Adkison Elementary School officials for years had hoped to bring state test scores above the 800 mark. They did that with little time to spare. The state is phasing out its existing Academic Performance Index benchmarking as the nation's schools go to common core standards and new testing criteria.
Before the switchover, however, Adkison raised its API from 790 to 804. In fact, it was the only Ceres school which had made the hurdle of those which had not done so.
"It's a huge accomplishment and gives us a fresh start, a good foundation to work with," said Principal Brian Murphy.
Steve Fabela, Ceres Unified School District's Assistant Superintendent of Business Services, dropped by a Friday morning assembly to present the API banner.
The school opened eight years ago but failed to earn a banner for the 2011-12 school year because test scores had faltered a bit.
The API rank reflects how second- through sixth-graders did in testing, specifically how fifth-graders did in science and ELA and math. Murphy said there was not one thing that pulled the scores upward.
"We worked really hard the last three years on building collaboration among our whole staff for the betterment of the kids. I think what we do in first grade is very similar to what we do in sixth grade, the fact that we work together, we collaborate, we share ideas, kind of helps us grow together. So outside of that we've been really focused on developing academic language for kids."
Adkison has the third highest number of English Language learners of Ceres Unified School District. In fact 381 of Adkisons' 649 students are classified as EL.
Murphy boasted that his school has the highest attendance of any Ceres school.
"I think I attribute a lot of our success to that. Kids are here every day. We're not battling parents on attendance issues and kids not showing up.

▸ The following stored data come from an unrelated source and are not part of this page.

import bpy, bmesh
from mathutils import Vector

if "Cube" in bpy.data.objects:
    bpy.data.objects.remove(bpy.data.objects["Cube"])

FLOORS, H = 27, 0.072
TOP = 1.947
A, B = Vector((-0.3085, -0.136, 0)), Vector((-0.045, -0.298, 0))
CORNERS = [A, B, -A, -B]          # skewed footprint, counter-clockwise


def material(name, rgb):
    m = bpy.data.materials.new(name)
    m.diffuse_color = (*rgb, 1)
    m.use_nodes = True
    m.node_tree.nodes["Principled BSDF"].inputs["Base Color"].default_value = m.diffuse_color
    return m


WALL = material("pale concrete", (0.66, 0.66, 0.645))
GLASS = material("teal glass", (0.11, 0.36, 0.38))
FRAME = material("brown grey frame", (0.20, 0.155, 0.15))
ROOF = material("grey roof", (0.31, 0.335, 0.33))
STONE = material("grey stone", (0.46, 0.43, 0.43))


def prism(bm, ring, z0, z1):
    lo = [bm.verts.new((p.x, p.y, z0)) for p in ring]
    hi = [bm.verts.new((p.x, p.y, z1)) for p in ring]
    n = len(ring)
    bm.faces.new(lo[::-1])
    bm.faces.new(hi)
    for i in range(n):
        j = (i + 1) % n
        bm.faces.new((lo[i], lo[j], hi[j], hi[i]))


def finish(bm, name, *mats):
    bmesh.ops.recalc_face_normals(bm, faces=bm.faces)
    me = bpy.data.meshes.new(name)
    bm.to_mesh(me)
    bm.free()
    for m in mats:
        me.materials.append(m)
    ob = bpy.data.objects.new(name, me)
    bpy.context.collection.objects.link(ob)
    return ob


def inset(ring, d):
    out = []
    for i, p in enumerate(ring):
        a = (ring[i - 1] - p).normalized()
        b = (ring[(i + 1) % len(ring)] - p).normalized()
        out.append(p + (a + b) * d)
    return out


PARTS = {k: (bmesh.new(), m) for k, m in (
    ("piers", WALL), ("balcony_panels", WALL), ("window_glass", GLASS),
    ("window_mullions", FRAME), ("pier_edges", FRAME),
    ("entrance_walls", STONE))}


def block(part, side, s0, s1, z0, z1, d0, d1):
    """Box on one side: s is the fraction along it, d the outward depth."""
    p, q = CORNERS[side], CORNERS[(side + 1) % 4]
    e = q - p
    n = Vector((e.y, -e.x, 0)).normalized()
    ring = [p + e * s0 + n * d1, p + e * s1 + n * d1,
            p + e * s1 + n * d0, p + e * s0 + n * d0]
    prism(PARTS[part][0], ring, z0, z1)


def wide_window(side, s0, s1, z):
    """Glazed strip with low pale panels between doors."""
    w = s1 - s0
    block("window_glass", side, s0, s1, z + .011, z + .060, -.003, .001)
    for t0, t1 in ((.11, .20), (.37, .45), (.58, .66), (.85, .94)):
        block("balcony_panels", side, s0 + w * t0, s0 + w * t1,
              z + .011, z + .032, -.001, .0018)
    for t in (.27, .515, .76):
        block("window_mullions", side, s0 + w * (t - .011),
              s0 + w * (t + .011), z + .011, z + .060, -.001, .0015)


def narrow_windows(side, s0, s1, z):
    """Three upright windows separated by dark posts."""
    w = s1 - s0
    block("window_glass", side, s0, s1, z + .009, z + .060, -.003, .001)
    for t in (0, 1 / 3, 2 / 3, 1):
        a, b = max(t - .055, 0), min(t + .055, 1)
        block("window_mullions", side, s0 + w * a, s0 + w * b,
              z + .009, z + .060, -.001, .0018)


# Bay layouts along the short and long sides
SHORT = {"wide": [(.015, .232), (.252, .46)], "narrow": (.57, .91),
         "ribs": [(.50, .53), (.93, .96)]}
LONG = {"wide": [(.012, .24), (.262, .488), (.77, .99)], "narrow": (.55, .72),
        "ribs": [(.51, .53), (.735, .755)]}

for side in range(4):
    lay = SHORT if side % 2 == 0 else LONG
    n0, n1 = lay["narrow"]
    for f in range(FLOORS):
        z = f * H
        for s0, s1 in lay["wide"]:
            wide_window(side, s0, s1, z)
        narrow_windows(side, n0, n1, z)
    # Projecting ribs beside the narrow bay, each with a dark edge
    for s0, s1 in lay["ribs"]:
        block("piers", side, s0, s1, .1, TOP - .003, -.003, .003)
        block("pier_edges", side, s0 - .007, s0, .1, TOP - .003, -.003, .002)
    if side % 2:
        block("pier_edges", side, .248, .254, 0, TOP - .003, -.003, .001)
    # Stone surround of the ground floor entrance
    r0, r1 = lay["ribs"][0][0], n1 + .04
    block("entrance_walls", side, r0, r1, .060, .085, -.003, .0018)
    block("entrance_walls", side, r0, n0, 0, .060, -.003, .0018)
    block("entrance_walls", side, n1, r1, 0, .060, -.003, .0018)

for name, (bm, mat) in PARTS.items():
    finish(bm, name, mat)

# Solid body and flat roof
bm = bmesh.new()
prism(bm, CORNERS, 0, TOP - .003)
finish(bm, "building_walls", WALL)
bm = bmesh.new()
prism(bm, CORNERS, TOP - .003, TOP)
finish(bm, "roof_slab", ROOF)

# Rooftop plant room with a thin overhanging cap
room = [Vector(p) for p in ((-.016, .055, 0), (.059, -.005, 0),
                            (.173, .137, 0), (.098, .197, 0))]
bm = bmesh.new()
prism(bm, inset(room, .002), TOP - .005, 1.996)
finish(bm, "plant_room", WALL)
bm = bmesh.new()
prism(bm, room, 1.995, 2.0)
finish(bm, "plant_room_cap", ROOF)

"I was fortunate when I came here this school already had good family partnerships, good connections with the community. Parents naturally feel a part of this environment. The teachers are phenomenal. So when I came here I just wanted to maintain that and keep it going."